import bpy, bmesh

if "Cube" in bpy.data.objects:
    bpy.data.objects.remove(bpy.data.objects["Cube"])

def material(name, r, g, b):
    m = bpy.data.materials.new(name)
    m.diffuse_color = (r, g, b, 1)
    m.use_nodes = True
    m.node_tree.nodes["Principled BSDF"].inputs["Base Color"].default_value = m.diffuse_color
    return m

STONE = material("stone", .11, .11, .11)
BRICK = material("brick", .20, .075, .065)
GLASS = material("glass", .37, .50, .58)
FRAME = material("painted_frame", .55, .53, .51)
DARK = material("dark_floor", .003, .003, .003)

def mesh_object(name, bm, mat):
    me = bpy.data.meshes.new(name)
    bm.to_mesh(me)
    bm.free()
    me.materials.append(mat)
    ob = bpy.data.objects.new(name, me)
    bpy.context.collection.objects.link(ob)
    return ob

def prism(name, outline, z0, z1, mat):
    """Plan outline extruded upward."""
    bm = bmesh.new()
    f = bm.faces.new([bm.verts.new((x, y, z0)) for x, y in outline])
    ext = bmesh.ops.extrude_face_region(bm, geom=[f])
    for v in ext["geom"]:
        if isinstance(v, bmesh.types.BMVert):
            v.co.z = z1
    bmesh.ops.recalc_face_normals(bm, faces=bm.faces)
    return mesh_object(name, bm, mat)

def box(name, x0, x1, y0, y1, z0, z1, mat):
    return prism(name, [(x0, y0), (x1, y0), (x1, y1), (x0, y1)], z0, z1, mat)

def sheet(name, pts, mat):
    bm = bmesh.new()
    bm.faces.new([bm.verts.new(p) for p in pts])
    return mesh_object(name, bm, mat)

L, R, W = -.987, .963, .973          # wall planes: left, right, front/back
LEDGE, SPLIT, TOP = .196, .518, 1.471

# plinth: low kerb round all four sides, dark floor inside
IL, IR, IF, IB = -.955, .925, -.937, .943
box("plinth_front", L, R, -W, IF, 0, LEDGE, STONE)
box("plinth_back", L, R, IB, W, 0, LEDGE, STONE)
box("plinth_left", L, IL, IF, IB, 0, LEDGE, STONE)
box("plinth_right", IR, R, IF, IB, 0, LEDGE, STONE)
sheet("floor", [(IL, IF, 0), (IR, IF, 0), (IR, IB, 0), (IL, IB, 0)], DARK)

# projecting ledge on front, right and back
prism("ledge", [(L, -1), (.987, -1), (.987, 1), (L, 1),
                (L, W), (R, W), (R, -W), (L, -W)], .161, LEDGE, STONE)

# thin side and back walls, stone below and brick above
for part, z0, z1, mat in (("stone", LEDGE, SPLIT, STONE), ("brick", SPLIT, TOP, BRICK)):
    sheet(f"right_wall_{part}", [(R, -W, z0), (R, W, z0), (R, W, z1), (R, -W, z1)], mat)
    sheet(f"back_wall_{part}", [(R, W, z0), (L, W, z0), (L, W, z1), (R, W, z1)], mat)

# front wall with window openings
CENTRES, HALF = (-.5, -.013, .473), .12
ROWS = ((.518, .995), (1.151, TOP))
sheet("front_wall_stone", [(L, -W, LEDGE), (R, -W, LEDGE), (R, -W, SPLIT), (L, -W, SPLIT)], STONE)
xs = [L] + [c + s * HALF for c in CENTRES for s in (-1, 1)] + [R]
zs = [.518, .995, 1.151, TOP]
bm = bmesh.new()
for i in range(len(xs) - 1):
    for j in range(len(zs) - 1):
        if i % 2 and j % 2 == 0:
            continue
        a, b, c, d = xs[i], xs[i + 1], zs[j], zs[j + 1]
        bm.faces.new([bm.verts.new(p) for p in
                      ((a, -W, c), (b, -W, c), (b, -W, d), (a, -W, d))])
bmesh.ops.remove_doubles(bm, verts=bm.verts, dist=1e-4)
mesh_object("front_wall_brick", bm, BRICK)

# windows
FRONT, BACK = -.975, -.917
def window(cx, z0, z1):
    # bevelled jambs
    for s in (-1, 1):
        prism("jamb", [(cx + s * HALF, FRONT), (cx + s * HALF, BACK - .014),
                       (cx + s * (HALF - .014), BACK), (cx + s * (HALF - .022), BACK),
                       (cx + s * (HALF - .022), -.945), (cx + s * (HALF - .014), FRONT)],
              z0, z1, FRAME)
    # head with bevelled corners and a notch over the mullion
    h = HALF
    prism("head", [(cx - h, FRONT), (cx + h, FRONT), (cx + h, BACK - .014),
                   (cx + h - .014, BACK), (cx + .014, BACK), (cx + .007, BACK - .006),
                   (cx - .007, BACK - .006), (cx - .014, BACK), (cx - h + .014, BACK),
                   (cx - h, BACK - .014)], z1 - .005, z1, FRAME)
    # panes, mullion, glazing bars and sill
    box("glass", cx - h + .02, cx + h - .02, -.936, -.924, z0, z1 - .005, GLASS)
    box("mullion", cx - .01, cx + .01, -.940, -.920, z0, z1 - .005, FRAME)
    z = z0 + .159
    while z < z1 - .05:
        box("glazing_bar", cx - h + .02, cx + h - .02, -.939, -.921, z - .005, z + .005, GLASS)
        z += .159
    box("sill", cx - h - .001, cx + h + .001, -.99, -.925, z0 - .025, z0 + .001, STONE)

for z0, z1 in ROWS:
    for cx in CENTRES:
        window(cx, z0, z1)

━━━━━━━━━━

■ **WHAT YOU HAVE TO DO**: State how many lines of the records hold the string "CENTRES", and nothing else.

■ **FINISHED TASK**: 3